THE dad of a baby who underwent life-saving heart surgery says he has been “left in limbo” after the future of a specialist hospital unit was thrown into fresh doubt.
The children’s heart unit at Newcastle’s Freeman was saved last summer after a nationwide review of child cardio care.
The Safe and Sustainable Review ruled the unit at Leeds General Infirmary would close.
Campaigners for the Leeds hospital challenged the decision at London’s High Court saying the review was “unfair and procedurally flawed”.
A High Court judge yesterday ruled the challenge must succeed, but what happens next will be decided at a later date.
The ruling has thrown fresh doubt on the future of the Freeman Hospital for local families who use it, including Hartlepool parents Paul and Ruth Blenkinsop.
Their one-year-old daughter Lorelai had two life-saving operations at the Freeman within her first month of being born to correct a problem with a valve in the right side of her heart.
Paul, 28, of Seaton Lane, who is a full-time carer for Lorelai, said: “It means everything is back up in the air. We are back in limbo.
“It is like we are back to square one and thinking ‘is it going to stay open, is it not going to stay open?’
“It would be silly to change a decision that has already been made and which took months and months to come to.”
The family still take Lorelai for regular check ups to the Freeman hospital and are waiting to see if she will need more surgery.
Paul added: “It is our only cardiac unit in the North-East. The Freeman is also used by families from Cumbria, Birmingham and has taken patients from Great Ormond Street when they have had extra space.
“Whenever we go there for an appointment we go down on the ward and there is pretty much never a bed free.”
Paul raised £890 for the unit by running in last year’s Great North Run, and plans to do it again this year.

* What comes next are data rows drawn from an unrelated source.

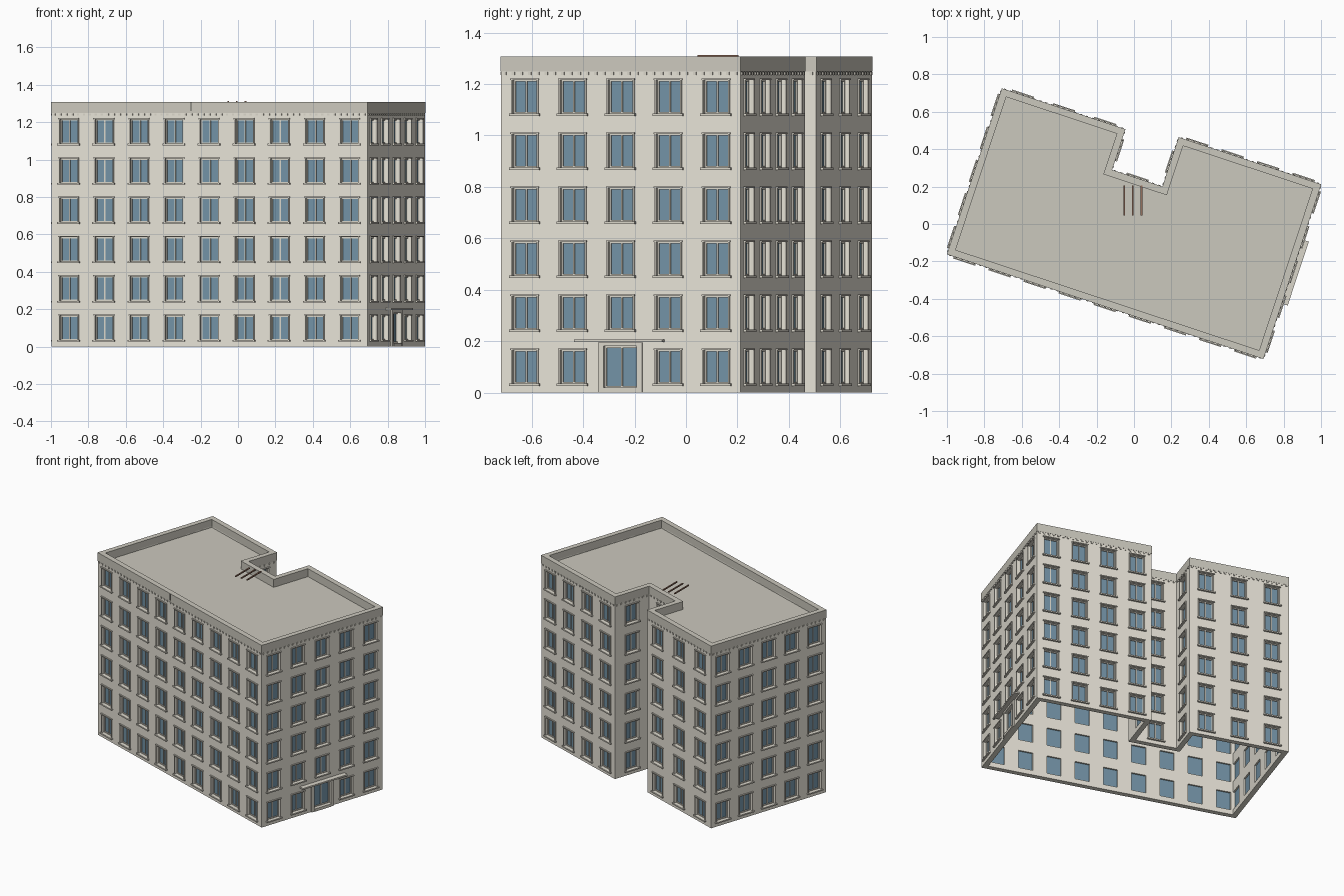
import bpy, bmesh, math
from mathutils import Vector

if "Cube" in bpy.data.objects:
    bpy.data.objects.remove(bpy.data.objects["Cube"])

ROT = math.radians(-18.3)
# Footprint in the building's own axes, counter-clockwise
FOOT = [Vector(p) for p in [(-.897, -.466), (.882, -.466), (.882, .514), (.083, .514),
                            (.083, .236), (-.204, .236), (-.204, .465), (-.897, .465)]]
BAYS = [9, 5, 4, 1, 1, 1, 3, 5]
FLOORS, STOREY, TOP, THICK, ROOF = 6, .21, 1.307, .035, 1.25
N = len(FOOT)


def material(name, rgb):
    m = bpy.data.materials.new(name)
    m.diffuse_color = (*rgb, 1)
    m.use_nodes = True
    m.node_tree.nodes["Principled BSDF"].inputs["Base Color"].default_value = m.diffuse_color
    return m


CREAM = material("cream", (.80, .77, .68))
STONE = material("stone", (.60, .58, .51))
PALE = material("pale_stone", (.70, .67, .59))
GLASS = material("glass", (.17, .29, .38))
DARK = material("dark_metal", (.10, .10, .09))
RUST = material("rust", (.30, .16, .11))


class Wall:
    """One straight facade: s runs along it, d is depth inward."""
    def __init__(self, i):
        self.p, q = FOOT[i], FOOT[(i + 1) % N]
        self.len = (q - self.p).length
        self.dir = (q - self.p).normalized()
        self.n = Vector((self.dir.y, -self.dir.x))
        self.bays = BAYS[i]

    def pt(self, s, z, d=0):
        v = self.p + self.dir * s - self.n * d
        return Vector((v.x, v.y, z))


WALLS = [Wall(i) for i in range(N)]


def inset(t):
    return [FOOT[i] - t * (WALLS[i].n + WALLS[i - 1].n) for i in range(N)]


def quad(bm, pts):
    bm.faces.new([bm.verts.new(p) for p in pts])


def box(bm, w, s0, s1, z0, z1, d0, d1):
    a = [bm.verts.new(w.pt(s, z, d)) for d in (d0, d1) for z in (z0, z1) for s in (s0, s1)]
    for f in ((0, 1, 3, 2), (4, 6, 7, 5), (0, 4, 5, 1), (2, 3, 7, 6), (0, 2, 6, 4), (1, 5, 7, 3)):
        bm.faces.new([a[k] for k in f])


def ring(bm, outer, inner, z0, z1):
    for i in range(N):
        j = (i + 1) % N
        for a, b in ((outer[i], outer[j]), (inner[i], inner[j])):
            quad(bm, [(*a, z0), (*b, z0), (*b, z1), (*a, z1)])
        for z in (z0, z1):
            quad(bm, [(*outer[i], z), (*outer[j], z), (*inner[j], z), (*inner[i], z)])


def finish(bm, name, mat, turn=True):
    bmesh.ops.remove_doubles(bm, verts=bm.verts, dist=1e-5)
    bmesh.ops.recalc_face_normals(bm, faces=bm.faces)
    me = bpy.data.meshes.new(name)
    bm.to_mesh(me)
    bm.free()
    me.materials.append(mat)
    ob = bpy.data.objects.new(name, me)
    bpy.context.collection.objects.link(ob)
    if turn:
        ob.rotation_euler.z = ROT
    return ob


walls, glass, frames, trim, sills, dentils, door = [bmesh.new() for _ in range(7)]
inner = inset(THICK)

for i, w in enumerate(WALLS):
    # Inner face may be shorter or longer than the outer one
    e0 = (inner[i] - w.p).dot(w.dir)
    e1 = (inner[(i + 1) % N] - w.p).dot(w.dir)
    pitch = w.len / w.bays
    for b in range(w.bays):
        c = (b + .5) * pitch
        for f in range(FLOORS):
            zb = f * STOREY
            is_door = i == 1 and b == 2 and f == 0
            hw = .068 if is_door else .05
            h0, h1 = (.02, .18) if is_door else (zb + .035, zb + .165)
            l, r = c - hw, c + hw
            # Masonry around the opening, outside and inside
            for d in (0, THICK):
                a = e0 if d and b == 0 else b * pitch
                z = e1 if d and b == w.bays - 1 else (b + 1) * pitch
                o = [(a, zb), (z, zb), (z, zb + STOREY), (a, zb + STOREY)]
                h = [(l, h0), (r, h0), (r, h1), (l, h1)]
                for k in range(4):
                    m = (k + 1) % 4
                    quad(walls, [w.pt(*o[k], d), w.pt(*o[m], d), w.pt(*h[m], d), w.pt(*h[k], d)])
            # Reveals
            for k in range(4):
                m = (k + 1) % 4
                quad(walls, [w.pt(*h[k], 0), w.pt(*h[m], 0), w.pt(*h[m], THICK), w.pt(*h[k], THICK)])
            # Pane, sash frame and mullion
            box(glass, w, l, r, h0, h1, .02, .024)
            t = .006
            box(frames, w, l, l + t, h0, h1, .013, .02)
            box(frames, w, r - t, r, h0, h1, .013, .02)
            box(frames, w, l + t, r - t, h1 - t, h1, .013, .02)
            box(frames, w, l + t, r - t, h0, h0 + t, .013, .02)
            box(frames, w, c - .003, c + .003, h0 + t, h1 - t, .013, .02)
            if is_door:
                # Door surround
                box(door, w, c - .09, l, 0, .195, -.008, .004)
                box(door, w, r, c + .09, 0, .195, -.008, .004)
                box(door, w, l, r, h1, .195, -.008, .004)
                box(door, w, l, r, 0, h0, -.012, .004)
            else:
                # Projecting surround and sill
                box(trim, w, l - .006, l, h0, h1, -.006, .004)
                box(trim, w, r, r + .006, h0, h1, -.006, .004)
                box(trim, w, l - .008, r + .008, h1, h1 + .007, -.009, .004)
                box(sills, w, l - .012, r + .012, h0 - .009, h0, -.013, .004)
    # Small blocks under the cornice
    k = int(w.len / .033)
    for j in range(k):
        s = (j + .5) * w.len / k
        box(dentils, w, s - .006, s + .006, 1.236, 1.247, -.005, .002)

# Underside of the walls
for i in range(N):
    j = (i + 1) % N
    quad(walls, [(*FOOT[i], 0), (*FOOT[j], 0), (*inner[j], 0), (*inner[i], 0)])

finish(walls, "walls", CREAM)
finish(glass, "window_panes", GLASS)
finish(frames, "window_frames", PALE)
finish(trim, "window_surrounds", PALE)
finish(sills, "window_sills", PALE)
finish(dentils, "cornice_blocks", PALE)
finish(door, "door_surround", PALE)

# Parapet
bm = bmesh.new()
ring(bm, inset(-.002), inner, ROOF - .002, TOP)
finish(bm, "parapet", STONE)

# Flat roof
bm = bmesh.new()
quad(bm, [(*p, ROOF) for p in inner])
roof = finish(bm, "roof", STONE)
if roof.data.polygons[0].normal.z < 0:
    roof.data.flip_normals()

# Entrance canopy
bm = bmesh.new()
mid = WALLS[1].len / 2
box(bm, WALLS[1], mid - .18, mid + .18, .196, .207, -.035, .004)
finish(bm, "entrance_canopy", PALE)

# Joint in the front parapet
bm = bmesh.new()
box(bm, WALLS[0], .785, .79, 1.26, TOP, -.004, .002)
finish(bm, "parapet_joint", DARK)

# Three bars above the roof, square to the world axes
bm = bmesh.new()
for x in (-.052, -.006, .04):
    m = bmesh.ops.create_cube(bm, size=1)["verts"]
    bmesh.ops.scale(bm, vec=(.009, .16, .007), verts=m)
    bmesh.ops.translate(bm, vec=(x, .125, 1.309), verts=m)
finish(bm, "roof_bars", RUST, turn=False)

In a statement, Newcastle upon Tyne Hospitals NHS Foundation Trust said it was confident the original decision to keep the Freeman would be upheld.